In Markwell’s winning essay, he wrote, “I was presented with this essay question by my social studies teacher, and I thought it was a perfect opportunity to give my own opinion and beliefs on how the stock market is creating room for new jobs, as well as affecting our communities, and how by investing long term in companies, I can diversify my portfolio such that my investments now are successfully helping me and others for the next 10 years. So now I am prompted to ask a new question, three years after purchasing my first stock, which is, ‘Can I select a stock, bond, and mutual fund to invest in that will advance our local community as well as generate job opportunities and boost the American economy, while also helping me save for my own future?’”
“In order to answer this question,” Markwell said, “I researched some of the most forward-thinking, local companies in North Carolina that consistently generate new job opportunities, and that investing in will help grow the business as well as its workforce.” He settled on a IBM stock, New Alternatives, an eco-friendly mutual fund and a bond purchase.
The headline of the press release from the North Carolina Council on Economic Education (NCCEE) reads, “Chapel Hill Middle Schooler’s Award-Winning Financial Plan Wows Wall Street.” Not bad for a young man who tackled the challenge of the essay for extra credit.

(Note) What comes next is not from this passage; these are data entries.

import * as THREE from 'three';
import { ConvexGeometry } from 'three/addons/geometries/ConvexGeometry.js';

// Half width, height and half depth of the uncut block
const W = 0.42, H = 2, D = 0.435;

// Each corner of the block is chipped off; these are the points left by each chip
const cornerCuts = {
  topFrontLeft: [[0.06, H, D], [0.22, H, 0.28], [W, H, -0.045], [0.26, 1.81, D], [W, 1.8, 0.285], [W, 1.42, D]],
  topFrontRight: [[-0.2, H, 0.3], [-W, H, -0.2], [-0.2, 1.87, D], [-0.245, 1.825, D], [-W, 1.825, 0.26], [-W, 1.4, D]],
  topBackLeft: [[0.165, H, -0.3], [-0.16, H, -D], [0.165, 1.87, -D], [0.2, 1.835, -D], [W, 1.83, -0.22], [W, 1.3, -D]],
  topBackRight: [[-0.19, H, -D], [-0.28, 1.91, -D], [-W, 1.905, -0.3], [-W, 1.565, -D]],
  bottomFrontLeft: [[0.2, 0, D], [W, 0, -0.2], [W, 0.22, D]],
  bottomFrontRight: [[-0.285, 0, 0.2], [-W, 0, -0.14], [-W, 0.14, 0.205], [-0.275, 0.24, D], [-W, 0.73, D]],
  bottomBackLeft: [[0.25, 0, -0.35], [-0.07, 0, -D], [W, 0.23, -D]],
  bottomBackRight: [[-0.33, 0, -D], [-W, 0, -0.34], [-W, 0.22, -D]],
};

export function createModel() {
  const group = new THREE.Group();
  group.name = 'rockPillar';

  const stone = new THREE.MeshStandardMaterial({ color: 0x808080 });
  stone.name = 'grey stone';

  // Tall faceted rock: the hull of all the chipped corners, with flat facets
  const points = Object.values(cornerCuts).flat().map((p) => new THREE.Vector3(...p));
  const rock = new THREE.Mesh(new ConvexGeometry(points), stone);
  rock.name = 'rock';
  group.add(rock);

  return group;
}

Carter said, “As part of my class, we were playing the Stock Market Game and competition, then students were going to participate in the InvestWrite competition and write the essay based on what they learned in class. Due to Covid-19, we did not get to the essay, but I offered it as an extra opportunity for students if they wanted to do it.”
“The Stock Market Essay Contest was very educational and fun,” Markwell said. “Through my research, I learned a lot about mutual funds and bonds, as well as ways to support my community through investing. The only negative thing about the whole experience was that I had not heard of this competition sooner. If more people knew about this, I'm sure that the number of essay submissions would skyrocket.
Carter added, “The national winner was supposed to get a class pizza party, a trip to NYC to receive the award, ring in the start of the New York Stock Exchange, and then tour. Due to Covid, they gave us $750, plus Connor received a $500 scholarship in a 529 account.”
The Stock Market Game and InvestWrite are offered in North Carolina through the NCCEE, and the Triangle Challenge of the programs are supported by the Coastal Credit Union Foundation. “We honor and congratulate our InvestWrite winning student and teacher,” said Sandy Wheat, Executive Director of NCCEE. “Helping North Carolina students better understand our economy, our markets, the role of investors, and how to make good investments will pay dividends for the students, their education, and the North Carolina economy.”